*TASK PROMPT*.
Omit the images. Copy each entry word for word.

*DATASET RECORDS*.
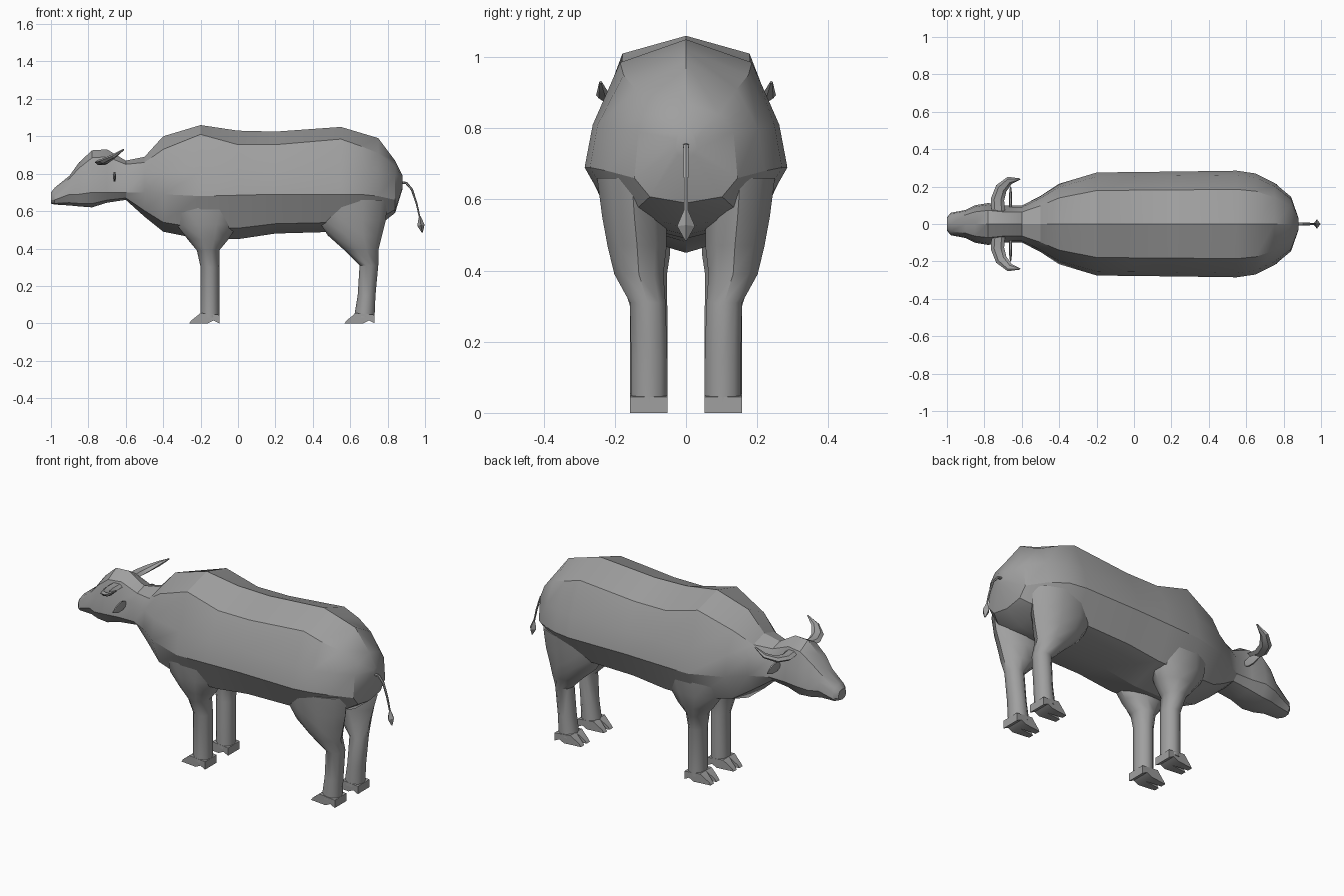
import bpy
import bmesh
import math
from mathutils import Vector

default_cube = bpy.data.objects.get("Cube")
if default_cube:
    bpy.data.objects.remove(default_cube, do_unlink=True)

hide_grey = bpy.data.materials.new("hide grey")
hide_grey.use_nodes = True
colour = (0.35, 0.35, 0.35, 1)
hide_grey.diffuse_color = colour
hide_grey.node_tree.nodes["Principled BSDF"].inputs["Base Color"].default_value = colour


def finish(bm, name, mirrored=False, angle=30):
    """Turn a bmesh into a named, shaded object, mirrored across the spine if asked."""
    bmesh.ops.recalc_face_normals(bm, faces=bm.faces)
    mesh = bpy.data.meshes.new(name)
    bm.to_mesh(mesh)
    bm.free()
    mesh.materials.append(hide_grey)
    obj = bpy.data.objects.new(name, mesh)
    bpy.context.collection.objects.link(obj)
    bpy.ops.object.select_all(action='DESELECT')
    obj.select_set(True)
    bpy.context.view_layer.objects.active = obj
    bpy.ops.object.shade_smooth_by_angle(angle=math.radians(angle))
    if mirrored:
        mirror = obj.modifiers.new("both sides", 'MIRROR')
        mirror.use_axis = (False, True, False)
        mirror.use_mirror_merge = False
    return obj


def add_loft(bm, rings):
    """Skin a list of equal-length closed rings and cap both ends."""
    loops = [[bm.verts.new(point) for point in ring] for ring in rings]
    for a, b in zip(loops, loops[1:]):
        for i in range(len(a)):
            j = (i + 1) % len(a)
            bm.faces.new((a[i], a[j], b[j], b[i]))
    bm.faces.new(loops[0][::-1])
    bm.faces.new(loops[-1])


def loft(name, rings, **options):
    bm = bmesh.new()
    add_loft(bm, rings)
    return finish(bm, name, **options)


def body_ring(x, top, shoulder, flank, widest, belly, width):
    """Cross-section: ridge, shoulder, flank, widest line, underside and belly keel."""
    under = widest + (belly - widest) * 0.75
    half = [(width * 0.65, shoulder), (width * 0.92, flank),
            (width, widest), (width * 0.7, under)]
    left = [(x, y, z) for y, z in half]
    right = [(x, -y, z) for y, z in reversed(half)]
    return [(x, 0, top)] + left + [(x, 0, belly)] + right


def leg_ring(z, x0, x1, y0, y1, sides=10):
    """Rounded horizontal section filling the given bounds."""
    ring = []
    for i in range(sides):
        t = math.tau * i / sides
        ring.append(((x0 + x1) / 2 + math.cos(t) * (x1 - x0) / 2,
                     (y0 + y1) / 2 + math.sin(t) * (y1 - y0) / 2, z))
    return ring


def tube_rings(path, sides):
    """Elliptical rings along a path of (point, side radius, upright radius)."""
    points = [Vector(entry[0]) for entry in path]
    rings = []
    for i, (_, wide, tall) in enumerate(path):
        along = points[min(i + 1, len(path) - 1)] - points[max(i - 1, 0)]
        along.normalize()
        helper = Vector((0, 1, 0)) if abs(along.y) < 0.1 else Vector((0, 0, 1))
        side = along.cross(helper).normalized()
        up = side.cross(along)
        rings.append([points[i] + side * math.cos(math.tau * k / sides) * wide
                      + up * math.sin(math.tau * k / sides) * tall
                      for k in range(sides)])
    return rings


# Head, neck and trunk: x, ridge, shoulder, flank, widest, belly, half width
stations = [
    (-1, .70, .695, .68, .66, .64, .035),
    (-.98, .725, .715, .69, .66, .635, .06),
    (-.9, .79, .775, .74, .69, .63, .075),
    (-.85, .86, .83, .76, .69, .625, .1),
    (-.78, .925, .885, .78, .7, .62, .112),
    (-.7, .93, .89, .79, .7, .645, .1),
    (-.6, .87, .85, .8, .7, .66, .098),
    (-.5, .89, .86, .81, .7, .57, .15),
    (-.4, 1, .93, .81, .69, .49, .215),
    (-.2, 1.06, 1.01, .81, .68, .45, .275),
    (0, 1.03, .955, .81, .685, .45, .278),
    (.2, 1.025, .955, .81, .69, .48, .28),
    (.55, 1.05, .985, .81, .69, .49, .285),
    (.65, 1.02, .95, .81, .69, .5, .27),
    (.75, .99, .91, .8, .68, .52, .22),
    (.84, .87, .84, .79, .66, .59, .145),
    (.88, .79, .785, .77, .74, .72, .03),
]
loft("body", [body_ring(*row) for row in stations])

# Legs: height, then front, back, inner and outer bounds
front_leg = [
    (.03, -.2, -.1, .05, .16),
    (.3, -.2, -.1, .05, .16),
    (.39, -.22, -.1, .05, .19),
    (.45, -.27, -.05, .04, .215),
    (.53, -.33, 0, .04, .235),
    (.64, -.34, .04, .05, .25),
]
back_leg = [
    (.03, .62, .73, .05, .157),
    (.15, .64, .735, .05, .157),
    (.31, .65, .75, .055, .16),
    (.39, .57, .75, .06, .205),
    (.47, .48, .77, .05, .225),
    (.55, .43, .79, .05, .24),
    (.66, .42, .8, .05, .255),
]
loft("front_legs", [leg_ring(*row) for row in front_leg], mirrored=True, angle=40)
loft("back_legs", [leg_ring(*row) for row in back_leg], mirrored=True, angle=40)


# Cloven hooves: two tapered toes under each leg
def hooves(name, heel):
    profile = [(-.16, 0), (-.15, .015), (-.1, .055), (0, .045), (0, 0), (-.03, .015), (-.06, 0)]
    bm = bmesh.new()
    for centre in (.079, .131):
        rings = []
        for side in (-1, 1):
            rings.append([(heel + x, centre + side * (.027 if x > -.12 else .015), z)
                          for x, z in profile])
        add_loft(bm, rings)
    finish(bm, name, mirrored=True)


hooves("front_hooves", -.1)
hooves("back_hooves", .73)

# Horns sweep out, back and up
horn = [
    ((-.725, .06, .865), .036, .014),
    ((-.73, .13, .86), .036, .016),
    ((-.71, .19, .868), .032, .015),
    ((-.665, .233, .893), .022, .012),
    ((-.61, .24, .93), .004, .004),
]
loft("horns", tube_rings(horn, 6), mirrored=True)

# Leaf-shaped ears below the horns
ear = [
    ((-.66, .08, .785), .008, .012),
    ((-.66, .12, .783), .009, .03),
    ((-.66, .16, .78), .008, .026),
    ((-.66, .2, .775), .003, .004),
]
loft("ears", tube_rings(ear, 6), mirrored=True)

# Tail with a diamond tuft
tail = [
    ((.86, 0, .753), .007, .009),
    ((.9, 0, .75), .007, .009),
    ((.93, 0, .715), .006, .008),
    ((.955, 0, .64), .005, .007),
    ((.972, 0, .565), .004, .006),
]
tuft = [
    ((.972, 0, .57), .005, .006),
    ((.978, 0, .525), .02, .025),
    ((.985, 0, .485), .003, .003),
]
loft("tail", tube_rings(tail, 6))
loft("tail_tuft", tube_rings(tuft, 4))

*RESULT*.
import bpy
import bmesh
import math
from mathutils import Vector

default_cube = bpy.data.objects.get("Cube")
if default_cube:
    bpy.data.objects.remove(default_cube, do_unlink=True)

hide_grey = bpy.data.materials.new("hide grey")
hide_grey.use_nodes = True
colour = (0.35, 0.35, 0.35, 1)
hide_grey.diffuse_color = colour
hide_grey.node_tree.nodes["Principled BSDF"].inputs["Base Color"].default_value = colour


def finish(bm, name, mirrored=False, angle=30):
    """Turn a bmesh into a named, shaded object, mirrored across the spine if asked."""
    bmesh.ops.recalc_face_normals(bm, faces=bm.faces)
    mesh = bpy.data.meshes.new(name)
    bm.to_mesh(mesh)
    bm.free()
    mesh.materials.append(hide_grey)
    obj = bpy.data.objects.new(name, mesh)
    bpy.context.collection.objects.link(obj)
    bpy.ops.object.select_all(action='DESELECT')
    obj.select_set(True)
    bpy.context.view_layer.objects.active = obj
    bpy.ops.object.shade_smooth_by_angle(angle=math.radians(angle))
    if mirrored:
        mirror = obj.modifiers.new("both sides", 'MIRROR')
        mirror.use_axis = (False, True, False)
        mirror.use_mirror_merge = False
    return obj


def add_loft(bm, rings):
    """Skin a list of equal-length closed rings and cap both ends."""
    loops = [[bm.verts.new(point) for point in ring] for ring in rings]
    for a, b in zip(loops, loops[1:]):
        for i in range(len(a)):
            j = (i + 1) % len(a)
            bm.faces.new((a[i], a[j], b[j], b[i]))
    bm.faces.new(loops[0][::-1])
    bm.faces.new(loops[-1])


def loft(name, rings, **options):
    bm = bmesh.new()
    add_loft(bm, rings)
    return finish(bm, name, **options)


def body_ring(x, top, shoulder, flank, widest, belly, width):
    """Cross-section: ridge, shoulder, flank, widest line, underside and belly keel."""
    under = widest + (belly - widest) * 0.75
    half = [(width * 0.65, shoulder), (width * 0.92, flank),
            (width, widest), (width * 0.7, under)]
    left = [(x, y, z) for y, z in half]
    right = [(x, -y, z) for y, z in reversed(half)]
    return [(x, 0, top)] + left + [(x, 0, belly)] + right


def leg_ring(z, x0, x1, y0, y1, sides=10):
    """Rounded horizontal section filling the given bounds."""
    ring = []
    for i in range(sides):
        t = math.tau * i / sides
        ring.append(((x0 + x1) / 2 + math.cos(t) * (x1 - x0) / 2,
                     (y0 + y1) / 2 + math.sin(t) * (y1 - y0) / 2, z))
    return ring


def tube_rings(path, sides):
    """Elliptical rings along a path of (point, side radius, upright radius)."""
    points = [Vector(entry[0]) for entry in path]
    rings = []
    for i, (_, wide, tall) in enumerate(path):
        along = points[min(i + 1, len(path) - 1)] - points[max(i - 1, 0)]
        along.normalize()
        helper = Vector((0, 1, 0)) if abs(along.y) < 0.1 else Vector((0, 0, 1))
        side = along.cross(helper).normalized()
        up = side.cross(along)
        rings.append([points[i] + side * math.cos(math.tau * k / sides) * wide
                      + up * math.sin(math.tau * k / sides) * tall
                      for k in range(sides)])
    return rings


# Head, neck and trunk: x, ridge, shoulder, flank, widest, belly, half width
stations = [
    (-1, .70, .695, .68, .66, .64, .035),
    (-.98, .725, .715, .69, .66, .635, .06),
    (-.9, .79, .775, .74, .69, .63, .075),
    (-.85, .86, .83, .76, .69, .625, .1),
    (-.78, .925, .885, .78, .7, .62, .112),
    (-.7, .93, .89, .79, .7, .645, .1),
    (-.6, .87, .85, .8, .7, .66, .098),
    (-.5, .89, .86, .81, .7, .57, .15),
    (-.4, 1, .93, .81, .69, .49, .215),
    (-.2, 1.06, 1.01, .81, .68, .45, .275),
    (0, 1.03, .955, .81, .685, .45, .278),
    (.2, 1.025, .955, .81, .69, .48, .28),
    (.55, 1.05, .985, .81, .69, .49, .285),
    (.65, 1.02, .95, .81, .69, .5, .27),
    (.75, .99, .91, .8, .68, .52, .22),
    (.84, .87, .84, .79, .66, .59, .145),
    (.88, .79, .785, .77, .74, .72, .03),
]
loft("body", [body_ring(*row) for row in stations])

# Legs: height, then front, back, inner and outer bounds
front_leg = [
    (.03, -.2, -.1, .05, .16),
    (.3, -.2, -.1, .05, .16),
    (.39, -.22, -.1, .05, .19),
    (.45, -.27, -.05, .04, .215),
    (.53, -.33, 0, .04, .235),
    (.64, -.34, .04, .05, .25),
]
back_leg = [
    (.03, .62, .73, .05, .157),
    (.15, .64, .735, .05, .157),
    (.31, .65, .75, .055, .16),
    (.39, .57, .75, .06, .205),
    (.47, .48, .77, .05, .225),
    (.55, .43, .79, .05, .24),
    (.66, .42, .8, .05, .255),
]
loft("front_legs", [leg_ring(*row) for row in front_leg], mirrored=True, angle=40)
loft("back_legs", [leg_ring(*row) for row in back_leg], mirrored=True, angle=40)


# Cloven hooves: two tapered toes under each leg
def hooves(name, heel):
    profile = [(-.16, 0), (-.15, .015), (-.1, .055), (0, .045), (0, 0), (-.03, .015), (-.06, 0)]
    bm = bmesh.new()
    for centre in (.079, .131):
        rings = []
        for side in (-1, 1):
            rings.append([(heel + x, centre + side * (.027 if x > -.12 else .015), z)
                          for x, z in profile])
        add_loft(bm, rings)
    finish(bm, name, mirrored=True)


hooves("front_hooves", -.1)
hooves("back_hooves", .73)

# Horns sweep out, back and up
horn = [
    ((-.725, .06, .865), .036, .014),
    ((-.73, .13, .86), .036, .016),
    ((-.71, .19, .868), .032, .015),
    ((-.665, .233, .893), .022, .012),
    ((-.61, .24, .93), .004, .004),
]
loft("horns", tube_rings(horn, 6), mirrored=True)

# Leaf-shaped ears below the horns
ear = [
    ((-.66, .08, .785), .008, .012),
    ((-.66, .12, .783), .009, .03),
    ((-.66, .16, .78), .008, .026),
    ((-.66, .2, .775), .003, .004),
]
loft("ears", tube_rings(ear, 6), mirrored=True)

# Tail with a diamond tuft
tail = [
    ((.86, 0, .753), .007, .009),
    ((.9, 0, .75), .007, .009),
    ((.93, 0, .715), .006, .008),
    ((.955, 0, .64), .005, .007),
    ((.972, 0, .565), .004, .006),
]
tuft = [
    ((.972, 0, .57), .005, .006),
    ((.978, 0, .525), .02, .025),
    ((.985, 0, .485), .003, .003),
]
loft("tail", tube_rings(tail, 6))
loft("tail_tuft", tube_rings(tuft, 4))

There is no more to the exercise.